Milwaukee Art Museum
Art, Life, Legacy: Northern European Paintings in the Collection of Isabel and Alfred Bader
through January 28, 2024
Featuring masterpieces of 17th-century Dutch and Flemish painting—including works by Rembrandt van Rijn and Jan Lievens--Art, Life, Legacy: Northern European Paintings in the Collection of Isabel and Alfred Bader is the only U.S. exhibition of the Baders’ exquisite collection. This major exhibition pays tribute to the extraordinary lives and generosity of the late Drs. Isabel and Alfred Bader, and also illuminates the transformations that occurred across Dutch society during the Baroque period.
Paintings reflecting themes of generosity, sacrifice, struggle, faith, family, and journey open the exhibition and impart the collectors’ life story. These are primarily scenes from the Hebrew Bible. Subsequent sections in the exhibition examine the role of mythology, the construction of identity, and the global trade and colonial expansion that not only built the wealth and prestige of the Dutch Republic but also fundamentally shifted how it viewed the world.

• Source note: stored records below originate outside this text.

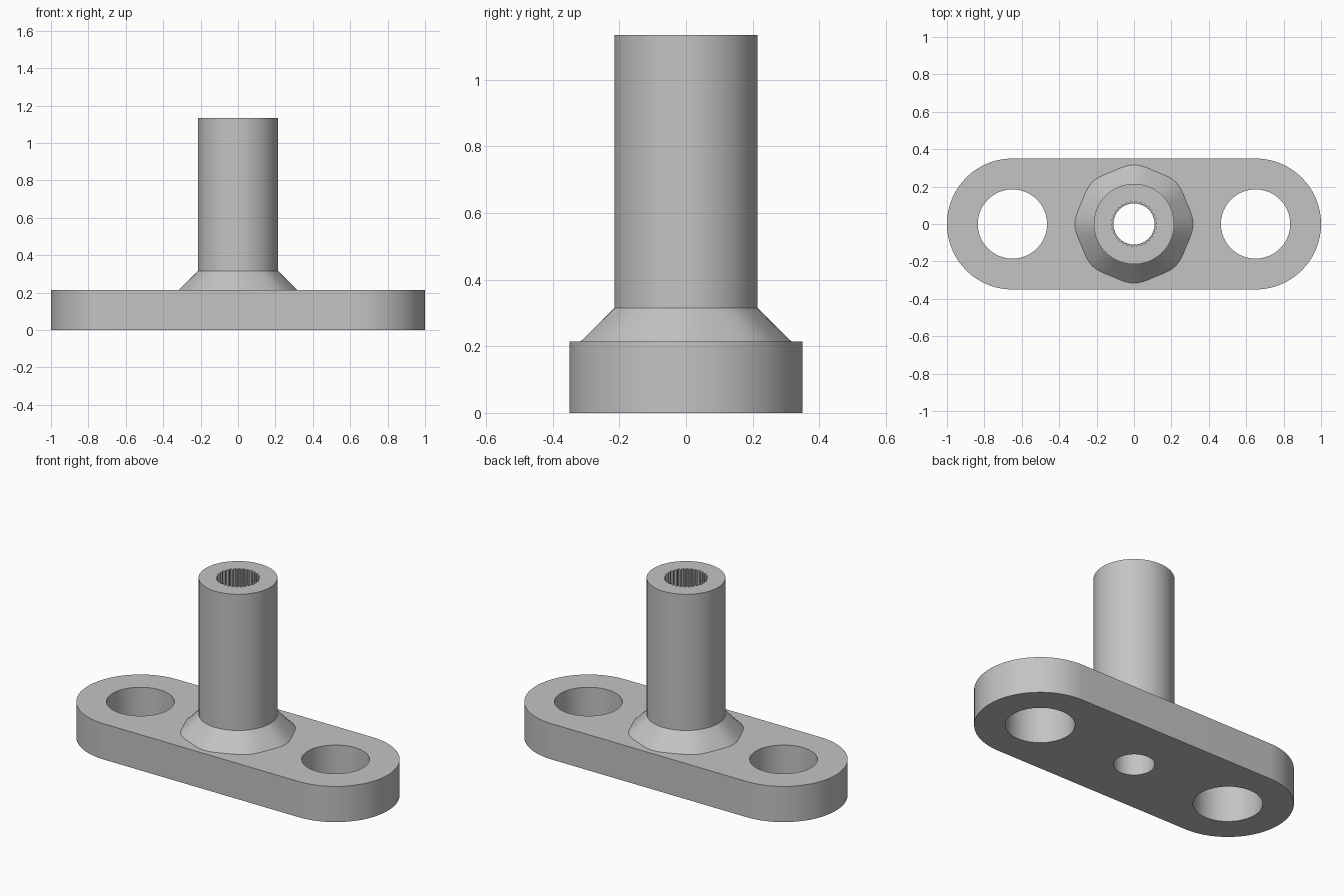
import bpy, bmesh
from math import sin, cos, pi, radians

if "Cube" in bpy.data.objects:
    bpy.data.objects.remove(bpy.data.objects["Cube"])

PLATE_TOP, POST_TOP = 0.215, 1.135
END_X, END_R, HOLE_R = 0.65, 0.35, 0.185
POST_R, BORE_R, GROOVE_R = 0.215, 0.11, 0.12
GROOVES, GROOVE_FLOOR = 30, 0.75

grey = bpy.data.materials.new("grey metal")
grey.use_nodes = True
grey.diffuse_color = (0.55, 0.55, 0.55, 1)
grey.node_tree.nodes["Principled BSDF"].inputs["Base Color"].default_value = grey.diffuse_color


def stack(name, loops):
    """Skin a closed solid through outlines of equal point count."""
    bm = bmesh.new()
    rings = [[bm.verts.new(p) for p in loop] for loop in loops]
    for a, b in zip(rings, rings[1:]):
        for i in range(len(a)):
            j = (i + 1) % len(a)
            bm.faces.new((a[i], a[j], b[j], b[i]))
    bm.faces.new(rings[0][::-1])
    bm.faces.new(rings[-1])
    bmesh.ops.recalc_face_normals(bm, faces=bm.faces)
    mesh = bpy.data.meshes.new(name)
    bm.to_mesh(mesh)
    bm.free()
    mesh.materials.append(grey)
    obj = bpy.data.objects.new(name, mesh)
    bpy.context.collection.objects.link(obj)
    return obj


def ring(radius, z, x=0, n=96):
    """Circle outline; radius may be a function of the angle."""
    out = []
    for i in range(n):
        a = 2 * pi * i / n
        r = radius(a) if callable(radius) else radius
        out.append((x + r * cos(a), r * sin(a), z))
    return out


def stadium(z, n=48):
    arc = [-pi / 2 + pi * i / n for i in range(n + 1)]
    right = [(END_X + END_R * cos(a), END_R * sin(a), z) for a in arc]
    return right + [(-x, -y, z) for x, y, z in right]


def combine(body, tool, operation):
    mod = body.modifiers.new(operation, 'BOOLEAN')
    mod.operation, mod.solver, mod.object = operation, 'EXACT', tool
    bpy.context.view_layer.objects.active = body
    bpy.ops.object.modifier_apply(modifier=mod.name)
    bpy.data.objects.remove(tool)


# Plate with rounded ends
body = stack("flanged_post", [stadium(0), stadium(PLATE_TOP)])


# Post with a gently lobed conical foot, sunk into the plate
def foot(a):
    return 0.31 + 0.006 * cos(8 * a)


post = stack("post", [ring(POST_R, 0.1), ring(foot, 0.1), ring(foot, PLATE_TOP),
                      ring(POST_R, 0.315), ring(POST_R, POST_TOP)])
combine(body, post, 'UNION')

# Mounting holes and central bore
for name, x, r, top in (("left_hole", END_X, HOLE_R, 0.5), ("right_hole", -END_X, HOLE_R, 0.5),
                        ("bore", 0, BORE_R, 1.5)):
    combine(body, stack(name, [ring(r, -0.2, x), ring(r, top, x)]), 'DIFFERENCE')

# Splined socket at the top of the bore
points = GROOVES * 4
groove_loop = []
for i in range(points):
    a = 2 * pi * i / points
    r = GROOVE_R if i % 4 < 2 else BORE_R - 0.0005
    groove_loop.append((r * cos(a), r * sin(a)))
socket = stack("spline_socket", [[(x, y, z) for x, y in groove_loop] for z in (GROOVE_FLOOR, 1.5)])
combine(body, socket, 'DIFFERENCE')

# Smooth curved walls, crisp edges
bpy.ops.object.select_all(action='DESELECT')
body.select_set(True)
bpy.context.view_layer.objects.active = body
bpy.ops.object.shade_smooth_by_angle(angle=radians(25))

The exhibition is organized by the Milwaukee Art Museum in collaboration with the Agnes Etherington Art Centre at Queen’s University.
Art Institute of Chicago
Picasso: Drawing from Life
through April 8, 2024
This exhibition, centered on the artist’s works on paper, brings into focus Picasso’s life and art as it intersected with a network of artists, dealers, printers, family members, and lovers. The many women with whom he had passionate and sometimes volatile relationships inspired him and are frequently represented in his art, as are several friends and family members. A complex person, Picasso represented his subjects with both tenderness and aggression. Behind-the-scenes, the printers and dealers with whom Picasso collaborated helped him realize and bring attention to thousands of works. These partnerships, both professional and personal, allowed Picasso to gain international renown.
Featuring over 60 works—drawings, prints, and illustrated books, along with a handful of paintings and a sculpture—the exhibition spans his rich and varied 70-year career. Arranged chronologically, the presentation moves from Picasso’s student years in Barcelona, Spain, to his formative and collaborative invention of Cubism in Paris in 1908 and on to his return to representation in the 1920s. Picasso’s production exploded in the 1930s; fueled by his tumultuous personal life and the horrors of WWII, his imagery ranged from war-torn victims to predatory mythological creatures. His last two decades were marked by continued creative experimentation as Picasso, now personally and financially secure, largely retreated into his studio in the south of France.
Saint Louis Art Museum
The Culture: Hip Hop and Contemporary Art in the 21st Century
August 19, 2023–January 1, 2024
The Culture: Hip Hop and Contemporary Art in the 21st Century presents a sweeping art history of hip hop culture and its myriad expressions across the globe. This multidisciplinary and multimedia exhibition examines the resounding impact of hip hop on contemporary art and culture, including its unique contributions to innovations in music, visual and performing arts, fashion, and technology. To illuminate the depth of hip hop’s influence, the exhibition will feature immersive installations, fashion, painting, sculpture, photography, and video, showcasing the complex, expansive, and international allure of one of the 20th and 21st century’s great cultural movements.
The Culture prominently showcases iconic paintings not previously exhibited in St. Louis by some of the art world’s most famous practitioners, including Jean-Michel Basquiat and Mark Bradford, as well as works by artists represented in the SLAM collection, such as Julie Mehretu and Carrie Mae Weems.
The exhibition also includes significant examples of fashion as well as a range of music ephemera. To further illuminate hip hop’s influence, the exhibition incorporates artists with deep ties to local communities. The exhibition explores a series of themes, emphasizing pressing issues in the hip hop industry, such as the complex relationship between capitalism, commodification, and racial identity; hip hop culture’s connection to gender, sexuality, feminism, appropriation, and misogyny; as well as hip hop’s relationship to the art world and the art market.
The Culture is organized by the Saint Louis Art Museum and the Baltimore Museum of Art with an emphasis on community access and engagement as core to the exhibition experience.
This exhibition is generously supported by the Ford Foundation, the Henry Luce Foundation and The Andy Warhol Foundation for the Visual Arts.